To celebrate VE Day I thought I’d take this opportunity to post about an extraordinary poem by Lynette Roberts, the Welsh modernist poet. Roberts published two books of poetry with Faber and Faber in 1944 and 1951. She became friends with her editor, T.S. Eliot, and was also good friends with Robert Graves who called her ‘one of the few true poets now writing. Her best is the best.’ Unfortunately, she stopped writing following a mental breakdown and by the time of her death in 1989 was largely forgotten, her books out of print.

Gods with Stainless Ears is a long poem comprising of five sections so I haven’t reproduced it here but you can find it easily on the internet.

Lynette Roberts wrote the poem between the years 1941 and 1943, during the Second World War, although it was only published six years later by T.S. Eliot at Faber. Roberts is a war poet in that she describes all aspects of the turmoil and devastation that war wreaks but unlike other home front poets who often reflect a patriotic view of the necessity of war, Roberts creates a pacifist’s argument. She describes the pain and discomfort of soldiers in camps, coupled with the disruption experienced by local communities left behind, to reaffirm that peace is a better alternative to war. To express these pacifist views Roberts utilises a ‘modern voice’, capable of asserting the brutal, futile nature of war.

Roberts was unusually placed to document the war. She was born in Argentina to parents of Welsh origin but moved to England with her parents, during the First World War. After marrying Keidrych Ryhs, the editor of Wales, the poetry journal, in 1939, she moved to live in a rural village on the outskirts of Swansea, a strategically important military city in West Wales. Roberts’ view of the war is thus coloured by the fact that she is an outsider in more ways than one.

Her unusual perspective is matched by her unusual writing style. The few studies on Roberts’ poetry that have been completed since the 90s, comment extensively on her original and eccentric use of language and imagery, in particular her technique of ‘super-charging’ the lines, so that lines are crowded with images, often dissociated ideas, which means that a precise interpretation can sometimes be difficult to glean. ‘Super-charging’ gives precedence to the sound of the lines over meaning, so that often, as Eliot noted, her poems communicate before they make sense. Analysis of ‘Gods’ suggests that Roberts’ intention was to construct the poem in this way, to reflect the chaos of war.
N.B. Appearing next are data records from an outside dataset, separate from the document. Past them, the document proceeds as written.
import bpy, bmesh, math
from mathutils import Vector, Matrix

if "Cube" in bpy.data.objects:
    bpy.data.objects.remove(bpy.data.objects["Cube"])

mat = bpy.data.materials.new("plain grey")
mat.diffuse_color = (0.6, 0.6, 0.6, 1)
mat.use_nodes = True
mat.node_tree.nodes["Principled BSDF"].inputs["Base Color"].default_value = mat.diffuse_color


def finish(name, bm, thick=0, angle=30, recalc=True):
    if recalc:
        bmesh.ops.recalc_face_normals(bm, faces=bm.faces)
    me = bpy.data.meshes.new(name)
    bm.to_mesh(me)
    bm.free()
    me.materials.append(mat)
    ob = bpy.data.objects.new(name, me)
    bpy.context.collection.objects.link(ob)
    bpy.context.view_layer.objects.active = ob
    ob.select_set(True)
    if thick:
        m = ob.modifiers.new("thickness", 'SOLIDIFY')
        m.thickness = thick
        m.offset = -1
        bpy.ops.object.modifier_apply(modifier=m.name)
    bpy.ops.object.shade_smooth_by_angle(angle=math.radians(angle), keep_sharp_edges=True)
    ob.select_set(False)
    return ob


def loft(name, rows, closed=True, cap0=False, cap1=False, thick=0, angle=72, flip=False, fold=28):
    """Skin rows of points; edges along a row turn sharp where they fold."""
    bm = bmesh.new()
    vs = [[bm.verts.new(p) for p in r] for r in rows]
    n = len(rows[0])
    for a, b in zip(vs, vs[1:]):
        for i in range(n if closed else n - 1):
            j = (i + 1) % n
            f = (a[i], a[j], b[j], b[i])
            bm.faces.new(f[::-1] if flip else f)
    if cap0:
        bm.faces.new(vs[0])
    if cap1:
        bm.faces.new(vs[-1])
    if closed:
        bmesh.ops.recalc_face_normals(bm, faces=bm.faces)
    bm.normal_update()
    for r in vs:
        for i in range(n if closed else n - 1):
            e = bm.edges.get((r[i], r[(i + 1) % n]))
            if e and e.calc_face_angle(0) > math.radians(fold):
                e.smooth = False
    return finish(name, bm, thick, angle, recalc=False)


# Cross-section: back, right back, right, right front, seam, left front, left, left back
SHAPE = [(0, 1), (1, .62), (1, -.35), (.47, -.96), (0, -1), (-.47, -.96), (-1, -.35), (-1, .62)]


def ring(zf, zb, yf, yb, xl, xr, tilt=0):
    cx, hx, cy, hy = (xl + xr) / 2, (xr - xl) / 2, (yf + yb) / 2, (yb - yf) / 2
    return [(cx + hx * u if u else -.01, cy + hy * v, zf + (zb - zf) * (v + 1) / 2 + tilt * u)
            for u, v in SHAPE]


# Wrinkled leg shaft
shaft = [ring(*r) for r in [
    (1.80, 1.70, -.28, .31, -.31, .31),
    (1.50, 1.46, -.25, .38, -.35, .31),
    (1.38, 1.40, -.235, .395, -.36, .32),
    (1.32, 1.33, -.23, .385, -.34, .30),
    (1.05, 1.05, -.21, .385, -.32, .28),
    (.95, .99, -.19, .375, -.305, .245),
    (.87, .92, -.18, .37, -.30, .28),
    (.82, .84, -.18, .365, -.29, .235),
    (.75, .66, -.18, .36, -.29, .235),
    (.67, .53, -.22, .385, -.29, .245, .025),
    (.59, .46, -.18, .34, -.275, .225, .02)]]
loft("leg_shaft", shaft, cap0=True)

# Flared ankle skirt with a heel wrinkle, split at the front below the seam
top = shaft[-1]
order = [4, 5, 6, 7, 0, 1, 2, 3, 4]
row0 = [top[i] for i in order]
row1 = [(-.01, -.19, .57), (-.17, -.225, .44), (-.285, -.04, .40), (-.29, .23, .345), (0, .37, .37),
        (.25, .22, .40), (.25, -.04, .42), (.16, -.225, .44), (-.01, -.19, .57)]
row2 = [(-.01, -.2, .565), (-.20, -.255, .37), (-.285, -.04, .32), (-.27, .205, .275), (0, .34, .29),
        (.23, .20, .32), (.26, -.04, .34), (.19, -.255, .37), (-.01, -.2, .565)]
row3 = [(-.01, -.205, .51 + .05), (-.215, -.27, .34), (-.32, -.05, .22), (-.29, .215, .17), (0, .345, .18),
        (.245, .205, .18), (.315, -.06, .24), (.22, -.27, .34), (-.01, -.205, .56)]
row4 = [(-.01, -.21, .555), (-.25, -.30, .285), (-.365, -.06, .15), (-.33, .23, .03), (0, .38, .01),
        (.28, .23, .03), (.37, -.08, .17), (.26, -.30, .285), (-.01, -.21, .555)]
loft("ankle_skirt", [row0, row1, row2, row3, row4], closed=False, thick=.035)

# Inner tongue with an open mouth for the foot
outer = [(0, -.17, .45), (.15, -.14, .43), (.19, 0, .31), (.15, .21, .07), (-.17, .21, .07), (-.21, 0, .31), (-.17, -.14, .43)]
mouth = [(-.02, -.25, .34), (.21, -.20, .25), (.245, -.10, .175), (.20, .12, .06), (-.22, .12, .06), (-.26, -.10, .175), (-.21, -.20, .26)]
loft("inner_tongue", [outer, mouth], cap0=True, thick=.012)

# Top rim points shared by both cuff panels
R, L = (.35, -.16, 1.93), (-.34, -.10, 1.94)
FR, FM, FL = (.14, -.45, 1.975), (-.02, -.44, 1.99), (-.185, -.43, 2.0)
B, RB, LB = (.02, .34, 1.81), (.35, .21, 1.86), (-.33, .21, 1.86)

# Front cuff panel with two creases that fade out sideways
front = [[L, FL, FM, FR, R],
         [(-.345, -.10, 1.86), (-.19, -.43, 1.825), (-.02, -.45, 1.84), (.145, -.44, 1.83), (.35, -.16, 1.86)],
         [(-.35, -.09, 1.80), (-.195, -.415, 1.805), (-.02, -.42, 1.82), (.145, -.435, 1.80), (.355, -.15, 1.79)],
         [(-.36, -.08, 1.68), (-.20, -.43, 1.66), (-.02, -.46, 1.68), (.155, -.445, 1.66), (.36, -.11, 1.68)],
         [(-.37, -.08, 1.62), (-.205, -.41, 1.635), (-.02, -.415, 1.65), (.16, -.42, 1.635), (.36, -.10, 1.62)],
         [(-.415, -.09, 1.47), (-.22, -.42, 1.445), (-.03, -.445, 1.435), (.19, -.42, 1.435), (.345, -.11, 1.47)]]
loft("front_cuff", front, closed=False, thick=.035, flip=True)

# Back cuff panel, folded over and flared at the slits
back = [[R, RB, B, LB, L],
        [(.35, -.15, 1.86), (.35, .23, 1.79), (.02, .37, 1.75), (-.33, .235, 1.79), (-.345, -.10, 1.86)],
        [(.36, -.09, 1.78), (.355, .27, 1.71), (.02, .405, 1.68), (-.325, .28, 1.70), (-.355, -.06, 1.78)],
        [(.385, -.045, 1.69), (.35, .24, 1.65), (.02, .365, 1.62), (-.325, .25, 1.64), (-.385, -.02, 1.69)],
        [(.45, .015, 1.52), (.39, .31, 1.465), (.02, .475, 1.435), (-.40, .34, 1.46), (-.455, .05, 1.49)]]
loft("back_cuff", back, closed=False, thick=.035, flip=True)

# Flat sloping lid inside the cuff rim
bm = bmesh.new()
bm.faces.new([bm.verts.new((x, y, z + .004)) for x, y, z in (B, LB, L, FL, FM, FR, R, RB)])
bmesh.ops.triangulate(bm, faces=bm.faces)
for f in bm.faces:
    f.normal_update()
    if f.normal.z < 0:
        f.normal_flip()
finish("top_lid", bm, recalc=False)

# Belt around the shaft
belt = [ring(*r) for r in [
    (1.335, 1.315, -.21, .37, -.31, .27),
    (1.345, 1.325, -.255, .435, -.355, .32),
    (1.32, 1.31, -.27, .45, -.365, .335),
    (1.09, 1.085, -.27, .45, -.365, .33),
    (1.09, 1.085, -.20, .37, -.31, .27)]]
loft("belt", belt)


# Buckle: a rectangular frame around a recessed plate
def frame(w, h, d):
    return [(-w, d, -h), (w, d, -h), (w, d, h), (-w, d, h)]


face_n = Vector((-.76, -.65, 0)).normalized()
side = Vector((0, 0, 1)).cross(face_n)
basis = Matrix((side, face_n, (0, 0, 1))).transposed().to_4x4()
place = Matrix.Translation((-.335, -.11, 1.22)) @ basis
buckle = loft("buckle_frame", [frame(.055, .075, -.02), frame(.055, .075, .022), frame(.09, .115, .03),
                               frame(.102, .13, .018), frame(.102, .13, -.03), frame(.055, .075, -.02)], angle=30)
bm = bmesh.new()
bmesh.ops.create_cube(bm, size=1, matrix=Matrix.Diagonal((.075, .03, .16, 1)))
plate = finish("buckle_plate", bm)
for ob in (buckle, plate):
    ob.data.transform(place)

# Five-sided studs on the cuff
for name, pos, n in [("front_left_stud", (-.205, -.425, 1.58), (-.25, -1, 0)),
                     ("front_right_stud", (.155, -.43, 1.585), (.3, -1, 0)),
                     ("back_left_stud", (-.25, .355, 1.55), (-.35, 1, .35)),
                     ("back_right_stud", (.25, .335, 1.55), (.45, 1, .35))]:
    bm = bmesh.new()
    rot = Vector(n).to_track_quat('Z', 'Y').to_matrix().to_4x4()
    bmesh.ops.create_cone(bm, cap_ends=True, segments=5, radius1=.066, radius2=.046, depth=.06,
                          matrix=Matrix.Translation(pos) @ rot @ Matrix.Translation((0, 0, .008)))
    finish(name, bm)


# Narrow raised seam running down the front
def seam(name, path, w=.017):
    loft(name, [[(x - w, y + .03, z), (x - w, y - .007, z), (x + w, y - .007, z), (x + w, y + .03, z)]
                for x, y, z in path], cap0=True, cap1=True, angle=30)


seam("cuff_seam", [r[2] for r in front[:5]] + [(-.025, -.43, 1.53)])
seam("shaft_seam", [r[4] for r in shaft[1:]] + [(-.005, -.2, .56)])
Roberts admits a use of ‘congested words, images, and certain hard metallic lines’, ‘with deliberate emphasis to represent a period of muddled and intense thought’ arising from the first years of the conflict. This echoes the sentiments of early modernists, who following the First World War, in the words of Ezra Pound, felt ‘The age demanded an image / Of its accelerated grimace / Not, not certainly, the obscure reveries / Of the inward gaze’. Pound believed that a new age required a new poetry that could cope with the chaos of the upturned world, and that the old poetry, the Victorian way of writing, was not sufficient to fulfil this requirement. Roberts’ need for ‘congested words and images’ to describe the intense disruption and confusion of the Second World War echoes the need Pound found for a new ‘image’ following the First World War.

The poem is published with short ‘Arguments’ preceding each section. These were recommended by T.S. Eliot and do help with interpretation. I think it’s a wonderful poem, I hope you enjoy it too.

This is an excerpt from a longer essay ‘The Masculine/ Feminine Binary in Gods with Stainless Ears by Lynette Roberts’ by Jo Weinberger. Please email [email protected] for a copy of the full text including references.

Further reading:

Lynette Roberts – Collected Poems edited by Patrick McGuiness, Carcanet Press (2005)

Lynette Roberts- Diaries, Letters and Recollections edited by Patrick McGuiness, Carcanet Press (2008)